WORK TASK:
Every line holding the string "width" is to be copied from the entries below.

(Extracted data entries)
= Beginning of Section =
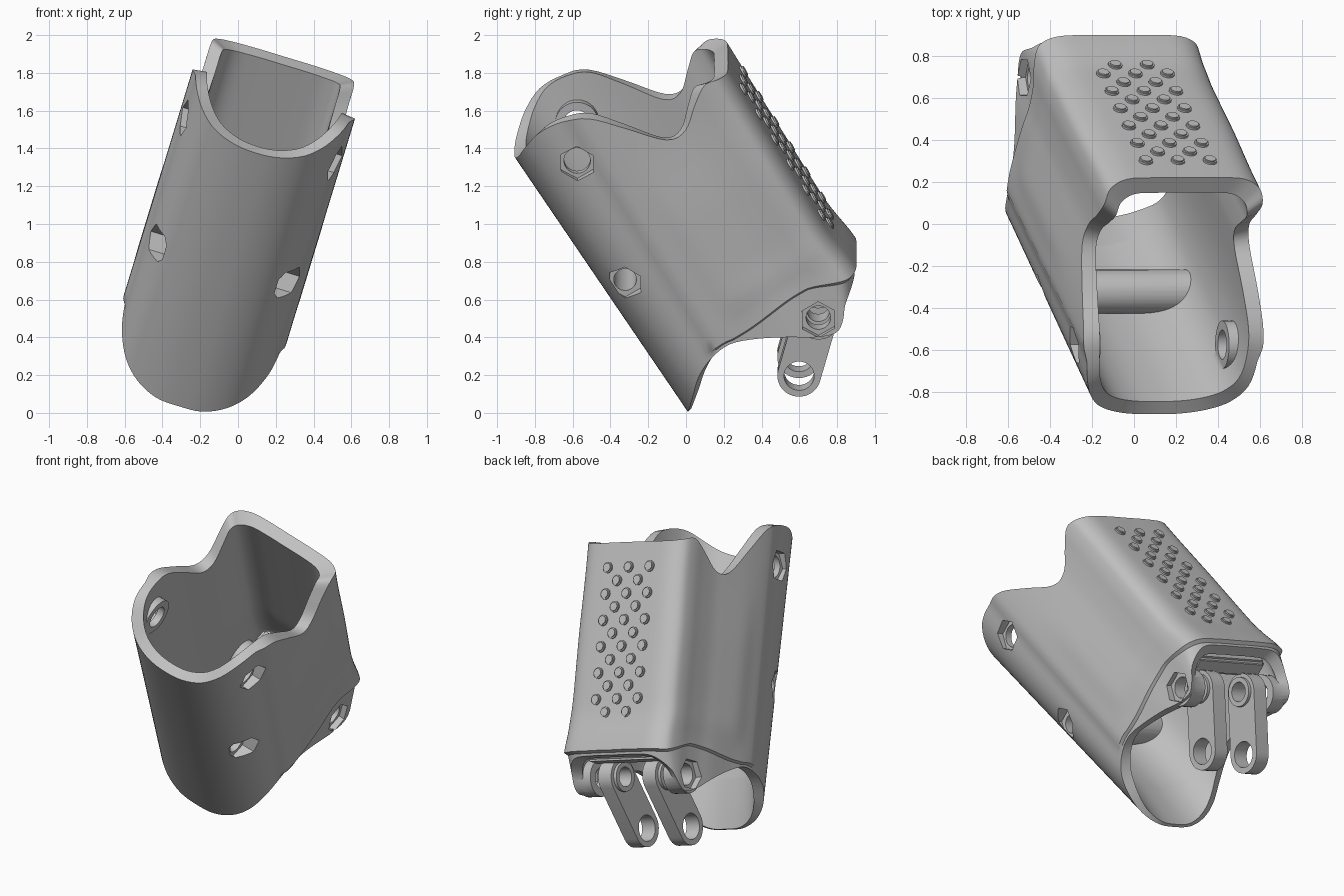
import bpy, bmesh, math
from mathutils import Matrix, Vector

if "Cube" in bpy.data.objects:
    bpy.data.objects.remove(bpy.data.objects["Cube"])

grey = bpy.data.materials.new("plain_grey")
grey.use_nodes = True
COLOUR = (0.53, 0.53, 0.53, 1)
grey.diffuse_color = COLOUR
grey.node_tree.nodes["Principled BSDF"].inputs["Base Color"].default_value = COLOUR

# Tilted frame of the sleeve: width, depth (towards the back), length
length = Vector((0.25, -0.51, 0.82)).normalized()
width = Vector((0.957, 0, -0.287))
width = (width - length * width.dot(length)).normalized()
depth = length.cross(width)
FRAME = Matrix((width, depth, length)).transposed().to_4x4()
FRAME.translation = (-0.297, 0, 0.089)


def make(name, bm):
    bmesh.ops.recalc_face_normals(bm, faces=bm.faces)
    mesh = bpy.data.meshes.new(name)
    bm.to_mesh(mesh)
    bm.free()
    obj = bpy.data.objects.new(name, mesh)
    bpy.context.collection.objects.link(obj)
    mesh.materials.append(grey)
    return obj


def combine(obj, tool, operation):
    """Join or cut with a helper, then remove the helper."""
    mod = obj.modifiers.new(operation, 'BOOLEAN')
    mod.object, mod.operation, mod.solver = tool, operation, 'EXACT'
    bpy.context.view_layer.update()
    graph = bpy.context.evaluated_depsgraph_get()
    mesh = bpy.data.meshes.new_from_object(obj.evaluated_get(graph))
    obj.modifiers.clear()
    obj.data = mesh
    bpy.data.objects.remove(tool)


def rod(name, u0, u1, v, w, radius, sides=32):
    """Cylinder lying along the width direction."""
    bm = bmesh.new()
    bmesh.ops.create_cone(bm, cap_ends=True, segments=sides, radius1=radius,
                          radius2=radius, depth=abs(u1 - u0),
                          matrix=Matrix.Translation(((u0 + u1) / 2, v, w))
                          @ Matrix.Rotation(math.pi / 2, 4, 'Y'))
    return make(name, bm)


def smooth(a, b, x):
    t = min(1, max(0, (x - a) / (b - a)))
    return t * t * (3 - 2 * t)


def finish(obj):
    obj.data.shade_smooth()
    obj.data.set_sharp_from_angle(angle=math.radians(32))
    obj.matrix_world = FRAME


# Half cross-section: width, depth, lower rim, upper rim
half = [(0, -.06, -.05, 1.62), (.13, -.05, -.045, 1.63), (.25, -.01, 0, 1.66),
        (.34, .06, .07, 1.71), (.40, .16, .16, 1.755), (.425, .28, .22, 1.75),
        (.43, .41, .24, 1.70), (.42, .55, .19, 1.55), (.40, .70, .11, 1.38),
        (.385, .81, .04, 1.37), (.38, .92, 0, 1.46), (.378, 1.01, .04, 1.53),
        (.355, 1.08, .12, 1.515), (.28, 1.122, .18, 1.50),
        (.15, 1.13, .19, 1.50), (0, 1.13, .19, 1.50)]
loop = [Vector(p) for p in half]
loop += [Vector((-p[0], *p[1:])) for p in reversed(half[1:-1])]
ring = []
for i, p1 in enumerate(loop):
    p0, p2, p3 = loop[i - 1], loop[(i + 1) % len(loop)], loop[(i + 2) % len(loop)]
    for k in range(4):
        t = k / 4
        ring.append(0.5 * (2 * p1 + (p2 - p0) * t + (2 * p0 - 5 * p1 + 4 * p2 - p3) * t * t
                           + (3 * p1 - p0 - 3 * p2 + p3) * t ** 3))

# Sleeve: outer and inner skins lofted along the length, with a raised rear cover
bm = bmesh.new()
outer, inner = [], []
STEPS = 24
for r in range(STEPS + 3):
    out_row, in_row = [], []
    for u, v, low, top in ring:
        seam = 0.25 + 0.03 * smooth(0.5, 0.85, v) - 0.075 * smooth(0.9, 1.1, v)
        seam = max(low + 0.015, seam)
        if r == 0:
            w = low
        elif r == 1:
            w = seam
        else:
            w = seam + 0.012 + (top - seam - 0.012) * (r - 2) / STEPS
        back = smooth(0.9, 1.08, v)
        raised = 0.02 * smooth(0.27, 0.36, v) if r > 1 else 0
        bulge = 0.012 * smooth(0.42, 0.56, v) * smooth(0.32, 0.46, w) * (1 - smooth(0.9, 1.4, w))
        # Wider lugs, flared and rounded panel foot, slightly raked front
        u *= 1 + 0.06 * smooth(0.5, 0.8, v) * (1 - smooth(0.1, 0.6, w))
        flare = 0.03 * (1 - smooth(0.2, 0.5, w)) - 0.06 * (1 - smooth(0.08, 0.22, w))
        rake = 0.04 * (w - 0.8) * (1 - smooth(-0.06, 0.35, v))
        v += back * flare - rake
        out_row.append(bm.verts.new((u * (1 + (raised + bulge) * 2.2), v + raised * back, w)))
        slim = 0.965 - 0.075 * smooth(-0.05, 0.2, w)
        in_row.append(bm.verts.new((u * 0.865, 0.55 + (v - 0.55) * slim, w)))
    outer.append(out_row)
    inner.append(in_row)
skin = outer + inner[::-1]
for a, b in zip(skin, skin[1:] + skin[:1]):
    for i in range(len(ring)):
        j = (i + 1) % len(ring)
        bm.faces.new((a[i], a[j], b[j], b[i]))
sleeve = make("sleeve", bm)

# Bolt seats: depth, length, boss from, boss to, pocket floor, hole radius
UPPER = (0.227, 1.51, 0.32, 0.375, 0.365, 0.07)
HINGE = (0.88, 0.11, 0.28, 0.385, 0.365, 0.065)
LOWER = (0.10, 0.80)

# Cross tube whose ends follow the curved wall
tube = rod("cross_tube", -0.3, 0.3, *LOWER, 0.105)
for vert in tube.data.vertices:
    vert.co.x = math.copysign(0.235 + 0.65 * vert.co.y, vert.co.x)
combine(sleeve, tube, 'UNION')

for s in (-1, 1):
    for v, w, a, b, floor, hole in (UPPER, HINGE):
        combine(sleeve, rod("boss", s * a, s * b, v, w, 0.115), 'UNION')
        combine(sleeve, rod("hole", s * 0.2, s * 0.6, v, w, hole), 'DIFFERENCE')
        combine(sleeve, rod("pocket", s * floor, s * 0.6, v, w, 0.098, 6), 'DIFFERENCE')
    combine(sleeve, rod("pocket", s * 0.31, s * 0.6, *LOWER, 0.095, 6), 'DIFFERENCE')
combine(sleeve, rod("bore", -0.7, 0.7, *LOWER, 0.06), 'DIFFERENCE')
finish(sleeve)

# Hinge arms hanging below the back panel
TIP = Vector((0.605, -0.153))
PIVOT = Vector((0.88, 0.11))
angle = math.atan2(TIP.y - PIVOT.y, TIP.x - PIVOT.x)
for s, side in ((-1, "right"), (1, "left")):
    bm = bmesh.new()
    outline = []
    for centre, start in ((TIP, angle - math.pi / 2), (PIVOT, angle + math.pi / 2)):
        for k in range(17):
            t = start + math.pi * k / 16
            outline.append(bm.verts.new((s * 0.17 - 0.05, centre.x + 0.115 * math.cos(t),
                                         centre.y + 0.115 * math.sin(t))))
    face = bm.faces.new(outline)
    grown = bmesh.ops.extrude_face_region(bm, geom=[face])
    moved = [g for g in grown["geom"] if isinstance(g, bmesh.types.BMVert)]
    bmesh.ops.translate(bm, verts=moved, vec=(0.1, 0, 0))
    arm = make(side + "_hinge_arm", bm)
    combine(arm, rod("collar", s * 0.17 - 0.07, s * 0.17 + 0.07, *PIVOT, 0.09), 'UNION')
    combine(arm, rod("hole", s * 0.17 - 0.2, s * 0.17 + 0.2, *PIVOT, 0.06), 'DIFFERENCE')
    combine(arm, rod("hole", s * 0.17 - 0.2, s * 0.17 + 0.2, *TIP, 0.08), 'DIFFERENCE')
    finish(arm)

# Crossbar joining the arms to the panel
bm = bmesh.new()
bmesh.ops.create_cube(bm, size=1, matrix=Matrix.Translation((0, 1.0, 0.225))
                      @ Matrix.Diagonal((0.56, 0.12, 0.09, 1)))
bmesh.ops.bevel(bm, geom=bm.edges[:], offset=0.02, segments=3, affect='EDGES')
finish(make("hinge_crossbar", bm))

# Grip studs in staggered rows on the back panel
bm = bmesh.new()
for i in range(12):
    across = 2 + i % 2
    for k in range(across):
        spot = ((k - (across - 1) / 2) * 0.16, 1.15, 0.455 + i * 0.081)
        bmesh.ops.create_cone(bm, cap_ends=True, segments=20, radius1=0.034, radius2=0.034,
                              depth=0.034, matrix=Matrix.Translation(spot)
                              @ Matrix.Rotation(-math.pi / 2, 4, 'X'))
rims = [e for e in bm.edges if all(v.co.y > 1.15 for v in e.verts)]
bmesh.ops.bevel(bm, geom=rims, offset=0.007, segments=2, affect='EDGES')
finish(make("grip_studs", bm))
= End of Section =
WRITTEN RESPONSE:
# Tilted frame of the sleeve: width, depth (towards the back), length
width = Vector((0.957, 0, -0.287))
width = (width - length * width.dot(length)).normalized()
depth = length.cross(width)
FRAME = Matrix((width, depth, length)).transposed().to_4x4()
    """Cylinder lying along the width direction."""
# Half cross-section: width, depth, lower rim, upper rim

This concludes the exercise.